The Fall of the First British Empire: Origins of the War of American Independence
by Robert W. Tucker, by David C. Hendrickson
Johns Hopkins University Press, 450 pp., $24.00
A People in Revolution: The American Revolution and Political Society in New York, 1760-1790
by Edward Countryman
Johns Hopkins University Press, 388 pp., $24.50
Prodigals and Pilgrims: The American Revolution Against Patriarchal Authority, 1750-1800
by Jay Fliegelman
Cambridge University Press, 328 pp., $24.95
The American Revolution has always appeared to be a strange revolution. It seems very different from the other great modern revolutions, the French and Russian, which presumably arose out of real oppression and real deprivations. The eighteenth-century colonists who revolted were not by any stretch of the imagination an oppressed people. They had no crushing monarchical or imperial chains to throw off. There were few vestiges of feudalism left in colonial America, and there was little of the widespread poverty still afflicting France and Britain. Nowhere in America was there anything comparable to the vile and violent gin-soaked slums of London. In America there were no great aristocrats like those of eighteenth-century England who built such magnificent palaces for themselves. William Byrd’s Virginia Westover was one of the largest of colonial mansions. Yet it was scarcely a tenth of the size of the marquess of Rockingham’s country house, Wentworth Woodhouse, which was longer than two football fields.
In America there was no titled nobility to speak of, no court, no powerful overarching established church. Most of the white population was composed of freeholders, and most of them could vote. In short, the eighteenth-century colonists were freer, had less inequality, were more prosperous and less burdened with cumbersome feudal restraints than any other part of mankind in the eighteenth century, and more important they knew it. Why then a revolution? Why should such a free and prosperous people want to change things? The objective political and social reality does not seem capable of explaining a revolution.
Most historians, from Moses Coit Tyler to Edmund S. Morgan, have conceded the unusual character of the American Revolution. It was not, they say, a typical social revolution; instead, it was a peculiarly intellectual affair. Americans revolted not out of actual suffering but out of reasoned principle; they revolted not against tyranny inflicted but tyranny anticipated.
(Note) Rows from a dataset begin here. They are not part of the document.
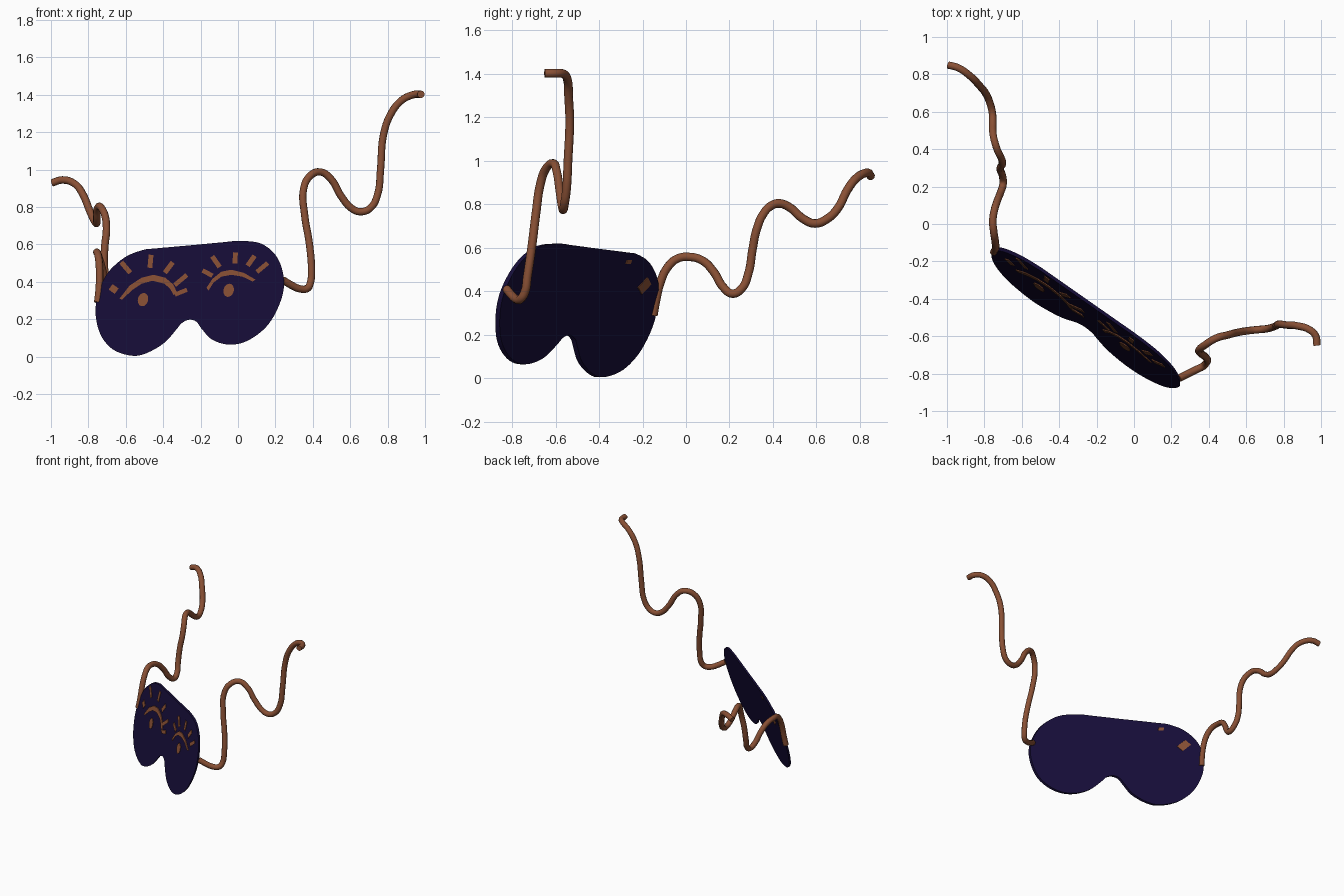
import bpy, bmesh, math
from mathutils import Vector


def material(name, rgb):
    m = bpy.data.materials.new(name)
    m.diffuse_color = (*rgb, 1)
    return m


NAVY = material("navy_cloth", (0.008, 0.004, 0.04))
BROWN = material("brown_cord", (0.25, 0.08, 0.035))


def on_mask(x, z, off):
    """Point on the leaning mask plane, pushed along y by off."""
    return (x, -0.73 * x + 0.34 * z - 0.80 + off, z)


def smooth_loop(pts, steps=5):
    """Closed Catmull-Rom curve through 2D points."""
    out, n = [], len(pts)
    for i in range(n):
        a, b, c, d = (Vector(pts[(i + k) % n]) for k in (-1, 0, 1, 2))
        for s in range(steps):
            t = s / steps
            out.append(0.5 * (2 * b + (c - a) * t + (2 * a - 5 * b + 4 * c - d) * t * t
                              + (3 * b - a - 3 * c + d) * t ** 3))
    return out


def slab(name, outline, front, back, mat):
    """Flat plate lying in the mask plane between two offsets."""
    bm = bmesh.new()
    f = [bm.verts.new(on_mask(x, z, front)) for x, z in outline]
    b = [bm.verts.new(on_mask(x, z, back)) for x, z in outline]
    bm.faces.new(f)
    bm.faces.new(b[::-1])
    for i in range(len(f)):
        j = (i + 1) % len(f)
        bm.faces.new((f[j], f[i], b[i], b[j]))
    bmesh.ops.recalc_face_normals(bm, faces=bm.faces)
    me = bpy.data.meshes.new(name)
    bm.to_mesh(me)
    bm.free()
    me.materials.append(mat)
    ob = bpy.data.objects.new(name, me)
    bpy.context.collection.objects.link(ob)
    return ob


def bar(cx, cz, angle, length, width):
    """Rotated rectangle outline for a lash."""
    a = math.radians(angle)
    u = Vector((math.cos(a), math.sin(a))) * length / 2
    v = Vector((-math.sin(a), math.cos(a))) * width / 2
    c = Vector((cx, cz))
    return [c - u - v, c + u - v, c + u + v, c - u + v]


def cord(name, pts):
    """Round smooth cord through 3D points."""
    cu = bpy.data.curves.new(name, 'CURVE')
    cu.dimensions = '3D'
    cu.bevel_depth = 0.02
    cu.bevel_resolution = 3
    cu.resolution_u = 6
    cu.use_fill_caps = True
    sp = cu.splines.new('BEZIER')
    sp.bezier_points.add(len(pts) - 1)
    for p, co in zip(sp.bezier_points, pts):
        p.co = co
        p.handle_left_type = p.handle_right_type = 'AUTO'
    cu.materials.append(BROWN)
    ob = bpy.data.objects.new(name, cu)
    bpy.context.collection.objects.link(ob)


# Mask plate with two lobes and a nose notch
mask = [(-.51, .57), (-.44, .579), (-.25, .596), (-.08, .612), (.01, .619), (.125, .604),
        (.21, .53), (.246, .41), (.227, .294), (.16, .17), (.06, .09), (-.04, .064),
        (-.136, .09), (-.195, .15), (-.222, .187), (-.26, .198), (-.30, .18), (-.33, .145),
        (-.393, .075), (-.484, .021), (-.564, .005), (-.666, .037), (-.735, .118),
        (-.762, .235), (-.746, .337), (-.70, .444), (-.607, .53)]
slab("mask", smooth_loop(mask), -.01, .01, NAVY)

# Closed eyelids: crescent outlines
lids = {
    "left": [(-.634, .31), (-.58, .38), (-.516, .422), (-.452, .438), (-.388, .422), (-.345, .385),
             (-.325, .34), (-.345, .33), (-.362, .362), (-.393, .39), (-.457, .406), (-.516, .39),
             (-.564, .358), (-.62, .305)],
    "right": [(-.168, .369), (-.136, .417), (-.088, .455), (-.035, .465), (.03, .449), (.094, .412),
              (.078, .402), (.024, .428), (-.035, .438), (-.088, .428), (-.131, .396), (-.158, .353)],
}
for side, pts in lids.items():
    slab(side + "_eyelid", pts, -.016, -.004, BROWN)

# Pupils: tilted ovals
for side, cx, cz in (("left", -.508, .305), ("right", -.05, .355)):
    oval = []
    for i in range(20):
        t = math.tau * i / 20
        x, z = .029 * math.cos(t), .036 * math.sin(t)
        oval.append((cx + x * .9 + z * .3, cz + z * .95 - x * .3))
    slab(side + "_pupil", oval, -.016, -.004, BROWN)

# Lashes: centre, angle, length, width
lashes = {
    "left": [(-.665, .362, -35, .04, .036), (-.60, .477, -50, .075, .026), (-.468, .51, 85, .07, .026),
             (-.37, .477, 53, .07, .026), (-.306, .41, 40, .085, .024), (-.305, .345, 22, .07, .022)],
    "right": [(-.163, .447, -28, .06, .024), (-.118, .508, -55, .07, .026), (-.015, .528, 87, .06, .026),
              (.07, .513, 55, .065, .026), (.13, .477, 40, .075, .024)],
}
for side, rows in lashes.items():
    for i, row in enumerate(rows):
        slab(f"{side}_lash_{i + 1}", bar(*row), -.016, -.004, BROWN)

# Lash ends showing through on the back
slab("lash_back_large", bar(-.62, .425, -50, .06, .05), .004, .014, BROWN)
slab("lash_back_small", bar(-.47, .535, 0, .03, .02), .004, .014, BROWN)

# Wavy side cords
cord("right_cord", [
    (.24, -.825, .41), (.29, -.80, .38), (.33, -.78, .363), (.37, -.76, .365), (.388, -.74, .40),
    (.393, -.73, .465), (.382, -.71, .6), (.356, -.69, .76), (.35, -.67, .893), (.382, -.645, .963),
    (.44, -.61, .988), (.495, -.595, .952), (.553, -.58, .856), (.612, -.57, .79), (.66, -.565, .775),
    (.71, -.56, .797), (.746, -.55, .866), (.762, -.543, 1.0), (.778, -.535, 1.187),
    (.815, -.54, 1.294), (.874, -.545, 1.37), (.938, -.565, 1.401), (.972, -.6, 1.403),
    (.978, -.65, 1.403)])
cord("left_cord", [
    (-.75, -.15, .29), (-.742, -.137, .362), (-.74, -.118, .44), (-.743, -.085, .51), (-.75, -.04, .55),
    (-.755, .016, .558), (-.746, .076, .541), (-.73, .127, .49), (-.712, .173, .417),
    (-.70, .214, .389), (-.703, .256, .412), (-.715, .288, .486), (-.712, .306, .592),
    (-.703, .325, .684), (-.712, .357, .758), (-.73, .394, .795), (-.742, .43, .804),
    (-.753, .477, .786), (-.755, .537, .735), (-.757, .592, .712), (-.772, .652, .735),
    (-.793, .698, .781), (-.83, .744, .869), (-.87, .786, .922), (-.94, .835, .945), (-.993, .85, .93)])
The American Revolution, many historians have suggested, was designed not to change but to preserve the existing social order. It was a rationally conservative movement involving mainly a constitutional defense by the colonists of their political liberties against the abrupt and unexpected encroachments of the British government. If the British government had not tried to change the empire in the 1760s and 1770s, the colonists would never have rebelled.
Since this was largely the view of the Whig patriots who led the Revolution, historians who have repeated it have not inappropriately been called “Whig” or “neo-Whig” historians. This interpretation of the Revolution as a principled defense of American rights against British encroachments (“no taxation without representation”) is intrinsically slanted toward the patriots; however subtly presented, it aims to justify the Revolution. It is against this Whig bias in our history writing that Robert W. Tucker and David C. Hendrickson have written their new study of the origins of the American Revolution.
Robert W. Tucker, professor of political science at Johns Hopkins, has not previously written about eighteenth-century American history. He is in fact best known for his …